[Source texts of formatted documents]

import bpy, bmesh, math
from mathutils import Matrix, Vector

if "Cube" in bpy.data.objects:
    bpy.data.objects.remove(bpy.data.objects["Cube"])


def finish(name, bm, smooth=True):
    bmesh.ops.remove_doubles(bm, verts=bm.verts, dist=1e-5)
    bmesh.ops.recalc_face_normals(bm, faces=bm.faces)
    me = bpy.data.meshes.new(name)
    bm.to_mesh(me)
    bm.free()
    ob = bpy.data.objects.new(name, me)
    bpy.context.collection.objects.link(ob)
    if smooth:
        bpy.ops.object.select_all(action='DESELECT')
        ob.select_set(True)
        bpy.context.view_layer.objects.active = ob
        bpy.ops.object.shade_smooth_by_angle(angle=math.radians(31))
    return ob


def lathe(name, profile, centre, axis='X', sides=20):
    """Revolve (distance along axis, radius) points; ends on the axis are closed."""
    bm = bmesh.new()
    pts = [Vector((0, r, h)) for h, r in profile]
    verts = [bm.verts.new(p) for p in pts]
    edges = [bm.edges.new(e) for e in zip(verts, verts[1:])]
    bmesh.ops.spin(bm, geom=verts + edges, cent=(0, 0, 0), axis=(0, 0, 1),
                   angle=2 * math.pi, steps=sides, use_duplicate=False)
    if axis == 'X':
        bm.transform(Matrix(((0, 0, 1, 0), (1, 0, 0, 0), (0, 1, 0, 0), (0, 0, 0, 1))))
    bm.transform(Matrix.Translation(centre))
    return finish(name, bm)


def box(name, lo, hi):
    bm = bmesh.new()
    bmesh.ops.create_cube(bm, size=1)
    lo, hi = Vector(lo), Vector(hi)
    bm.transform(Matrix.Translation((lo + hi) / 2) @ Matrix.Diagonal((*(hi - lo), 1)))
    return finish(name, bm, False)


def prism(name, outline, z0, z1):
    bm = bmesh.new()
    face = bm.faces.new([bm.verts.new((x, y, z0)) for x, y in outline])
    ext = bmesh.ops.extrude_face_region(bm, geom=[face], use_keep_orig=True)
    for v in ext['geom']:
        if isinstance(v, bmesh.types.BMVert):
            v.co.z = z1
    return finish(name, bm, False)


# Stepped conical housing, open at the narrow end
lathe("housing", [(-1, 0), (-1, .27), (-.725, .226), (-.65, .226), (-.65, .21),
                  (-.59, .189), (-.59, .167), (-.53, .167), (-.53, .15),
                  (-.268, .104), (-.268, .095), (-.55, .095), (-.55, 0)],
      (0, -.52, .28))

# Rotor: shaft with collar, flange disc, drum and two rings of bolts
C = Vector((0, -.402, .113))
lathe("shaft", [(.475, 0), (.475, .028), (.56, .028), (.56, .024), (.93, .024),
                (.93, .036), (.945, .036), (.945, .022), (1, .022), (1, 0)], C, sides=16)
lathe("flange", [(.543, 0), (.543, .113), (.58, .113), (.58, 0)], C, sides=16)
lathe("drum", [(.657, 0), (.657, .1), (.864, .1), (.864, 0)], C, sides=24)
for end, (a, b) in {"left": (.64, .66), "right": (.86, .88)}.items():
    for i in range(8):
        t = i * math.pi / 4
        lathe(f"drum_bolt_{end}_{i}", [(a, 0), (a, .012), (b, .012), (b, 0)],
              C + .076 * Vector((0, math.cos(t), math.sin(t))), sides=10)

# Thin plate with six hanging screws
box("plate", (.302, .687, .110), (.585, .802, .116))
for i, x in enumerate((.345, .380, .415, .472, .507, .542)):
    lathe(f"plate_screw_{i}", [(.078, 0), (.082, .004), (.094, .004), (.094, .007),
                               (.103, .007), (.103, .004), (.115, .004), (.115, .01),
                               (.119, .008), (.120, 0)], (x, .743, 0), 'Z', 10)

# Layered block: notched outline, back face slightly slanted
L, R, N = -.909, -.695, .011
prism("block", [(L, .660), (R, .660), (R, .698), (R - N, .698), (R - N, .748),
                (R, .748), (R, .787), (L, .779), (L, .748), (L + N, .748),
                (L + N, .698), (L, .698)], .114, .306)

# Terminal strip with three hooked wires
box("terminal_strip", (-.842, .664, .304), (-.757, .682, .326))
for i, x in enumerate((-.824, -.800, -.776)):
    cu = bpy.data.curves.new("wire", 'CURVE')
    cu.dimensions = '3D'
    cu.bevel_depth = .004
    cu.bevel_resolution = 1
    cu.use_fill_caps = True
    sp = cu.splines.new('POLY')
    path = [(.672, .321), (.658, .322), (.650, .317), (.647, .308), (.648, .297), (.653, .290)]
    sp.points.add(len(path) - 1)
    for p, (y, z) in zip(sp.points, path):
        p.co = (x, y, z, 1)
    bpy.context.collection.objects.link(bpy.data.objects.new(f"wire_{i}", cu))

### Exercise objective
Show every line of the entries above where the word "bmesh" occurs.

### Response to this task
import bpy, bmesh, math
    bmesh.ops.remove_doubles(bm, verts=bm.verts, dist=1e-5)
    bmesh.ops.recalc_face_normals(bm, faces=bm.faces)
    bm = bmesh.new()
    bmesh.ops.spin(bm, geom=verts + edges, cent=(0, 0, 0), axis=(0, 0, 1),
    bm = bmesh.new()
    bmesh.ops.create_cube(bm, size=1)
    bm = bmesh.new()
    ext = bmesh.ops.extrude_face_region(bm, geom=[face], use_keep_orig=True)
        if isinstance(v, bmesh.types.BMVert):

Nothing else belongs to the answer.